Aphicide resistance in UK is a timely warning
Crops were sown into lovely seedbeds this autumn, resulting in good plant establishment and plenty of optimism. That said, establishment of cereal volunteers has been phenomenal in fields which were not grubbed prior to sowing.
Volunteers have brought all the problems associated with the "green bridge" – aphids, mildew and rhyncosporium in barley.
Seeding rates should be increased from now on to allow for poorer seedbeds. Both wheat and oats should have a minimum seeding rate of 350 seeds/sqm.
Lower temperatures and wetter soil conditions will result in slow emergence of crops sown recently and will give a longer period for slug damage. Crops sown after oilseed rape or where a lot of trash was present in the field are particularity at risk.
Slug pellets will control mature slugs that are feeding but may miss juvenile slugs so repeat applications are likely to be necessary if moist mild conditions occur.
Cooler weather will slow down aphid migration but periods of milder weather will allow further invasions.
Continue to monitor crops carefully and spray if aphids are found.
In most years, a final aphicide application in early November will provide control for the remainder of the year.
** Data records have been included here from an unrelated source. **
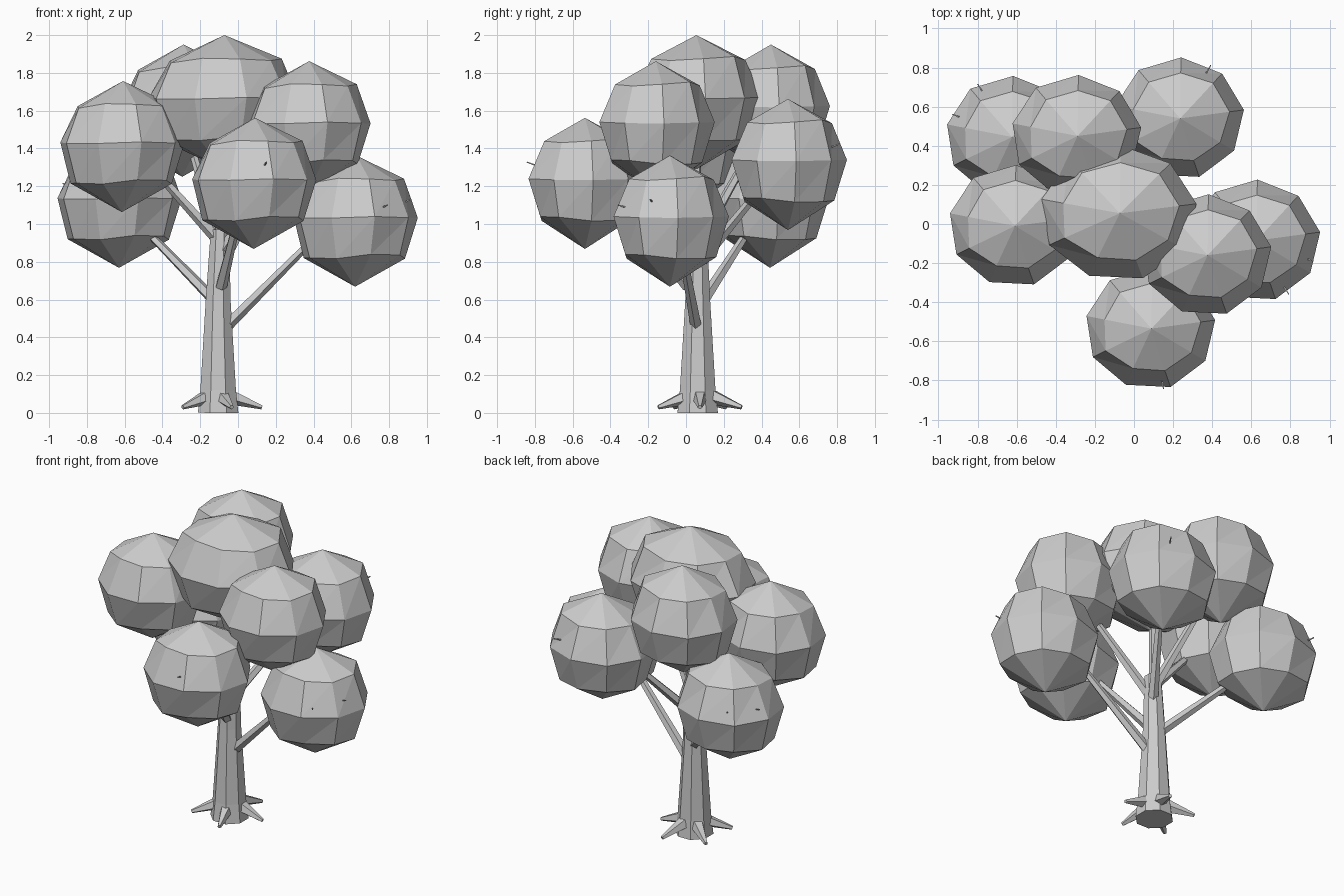
import bpy, bmesh, math, random
from mathutils import Vector

if "Cube" in bpy.data.objects:
    bpy.data.objects.remove(bpy.data.objects["Cube"])

random.seed(4)
grey = bpy.data.materials.new("plain grey")
grey.diffuse_color = (0.6, 0.6, 0.6, 1)
grey.use_nodes = True
grey.node_tree.nodes["Principled BSDF"].inputs["Base Color"].default_value = grey.diffuse_color


def finish(name, bm):
    bmesh.ops.recalc_face_normals(bm, faces=bm.faces)
    me = bpy.data.meshes.new(name)
    bm.to_mesh(me)
    bm.free()
    me.materials.append(grey)
    ob = bpy.data.objects.new(name, me)
    bpy.context.collection.objects.link(ob)


def tube(name, stations, sides):
    """Tapered tube through (point, radius) stations, capped at both ends."""
    bm = bmesh.new()
    pts = [Vector(p) for p, r in stations]
    axis = (pts[-1] - pts[0]).normalized()
    ref = Vector((1, 0, 0)) if abs(axis.z) > 0.9 else Vector((0, 0, 1))
    u = (ref - axis * ref.dot(axis)).normalized()
    v = axis.cross(u)
    rings = []
    for p, (_, r) in zip(pts, stations):
        ang = [2 * math.pi * (i + 0.5) / sides for i in range(sides)]
        rings.append([bm.verts.new(p + r * (math.cos(a) * u + math.sin(a) * v)) for a in ang])
    for lo, hi in zip(rings, rings[1:]):
        for i in range(sides):
            j = (i + 1) % sides
            bm.faces.new((lo[i], lo[j], hi[j], hi[i]))
    bm.faces.new(rings[0][::-1])
    bm.faces.new(rings[-1])
    finish(name, bm)


# Leaf clump: nine-sided faceted ball, one shared shape scaled per clump
SIDES = 9
PROFILE = [(-0.54, 0.82, 0.04), (0.06, 1.0, 0.015), (0.64, 0.75, 0.06)]  # height, radius, jitter
JITTER = [[(random.uniform(1 - q, 1 + q), random.uniform(-q, q)) for _ in range(SIDES)]
          for _, _, q in PROFILE]


def clump(name, c, s):
    bm = bmesh.new()

    def vert(x, y, z):
        return bm.verts.new((c[0] + s[0] * x, c[1] + s[1] * y, c[2] + s[2] * z))
    rings = []
    for (z, r, _), jit in zip(PROFILE, JITTER):
        ring = []
        for i, (k, dz) in enumerate(jit):
            a = math.radians(8 + 40 * i)
            ring.append(vert(r * k * math.cos(a), r * k * math.sin(a), z + dz))
        rings.append(ring)
    low, top = vert(0, 0, -1), vert(0.02, 0, 1)
    for i in range(SIDES):
        j = (i + 1) % SIDES
        bm.faces.new((low, rings[0][j], rings[0][i]))
        bm.faces.new((top, rings[-1][i], rings[-1][j]))
        for a, b in zip(rings, rings[1:]):
            bm.faces.new((a[i], a[j], b[j]))
            bm.faces.new((a[i], b[j], b[i]))
    finish(name, bm)


S = (0.332, 0.31, 0.347)
CLUMPS = {
    "low_left_back": ((-0.63, 0.445, 1.115), S),
    "left": ((-0.615, -0.01, 1.41), S),
    "front": ((0.083, -0.535, 1.215), S),
    "right_upper": ((0.37, -0.16, 1.515), S),
    "right_low": ((0.62, -0.085, 1.015), S),
    "back_right": ((0.23, 0.54, 1.315), S),
    "back_top": ((-0.295, 0.45, 1.60), (0.332, 0.31, 0.35)),
    "top": ((-0.08, 0.055, 1.645), (0.40, 0.345, 0.355)),
}
for n, (c, s) in CLUMPS.items():
    clump("leaf_clump_" + n, c, s)

# Trunk with a thin leader running into the crown
CX, CY = -0.105, 0.062
tube("trunk", [((CX, CY, 0), 0.116), ((CX, CY, 0.12), 0.102), ((CX, CY, 0.6), 0.071),
               ((CX + 0.01, CY, 0.97), 0.053)], 8)
tube("leader", [((CX + 0.01, CY, 0.9), 0.025), ((-0.09, 0.06, 1.45), 0.018)], 5)

# Branches from the trunk into each clump
BRANCHES = {
    "low_left_back": ((-0.12, 0.09, 0.59), (-0.56, 0.38, 1.04)),
    "left": ((-0.10, 0.055, 0.91), (-0.50, 0.01, 1.35)),
    "front": ((-0.09, 0.01, 0.67), (0.02, -0.36, 1.12)),
    "right_upper": ((-0.08, 0.04, 0.86), (0.28, -0.12, 1.40)),
    "right_low": ((-0.06, 0.055, 0.46), (0.46, -0.04, 0.98)),
    "back_right": ((-0.08, 0.08, 0.80), (0.16, 0.44, 1.24)),
    "back_top": ((-0.10, 0.07, 0.90), (-0.26, 0.38, 1.45)),
}
for n, (a, b) in BRANCHES.items():
    tube("branch_" + n, [(a, 0.032), (b, 0.018)], 5)

# Five root spikes around the foot
for i in range(5):
    a = math.radians(72 * i)
    d = Vector((math.cos(a), math.sin(a), 0))
    o = Vector((CX, CY + 0.012, 0))
    tube(f"root_{i + 1}", [(o + d * 0.07 + Vector((0, 0, 0.085)), 0.042),
                           (o + d * 0.232 + Vector((0, 0, 0.03)), 0.012)], 5)

# Tiny twig tips poking out of the outer clumps
TWIGS = [("low_left_back", (-0.9, 0.35, 0.3)), ("low_left_back", (-0.5, 0.8, 0.3)),
         ("right_low", (0.85, -0.3, 0.33)), ("right_low", (0.5, -0.8, 0.25)),
         ("front", (0.2, -0.9, 0.33)), ("back_right", (0.45, 0.75, 0.3))]
for i, (n, d) in enumerate(TWIGS):
    c = Vector(CLUMPS[n][0])
    d = Vector(d).normalized()
    tube(f"twig_{i + 1}", [(c + d * 0.22, 0.006), (c + d * 0.335, 0.004)], 4)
However, guidance on the need for later applications will be available from our monitoring of ITCA aphid traps.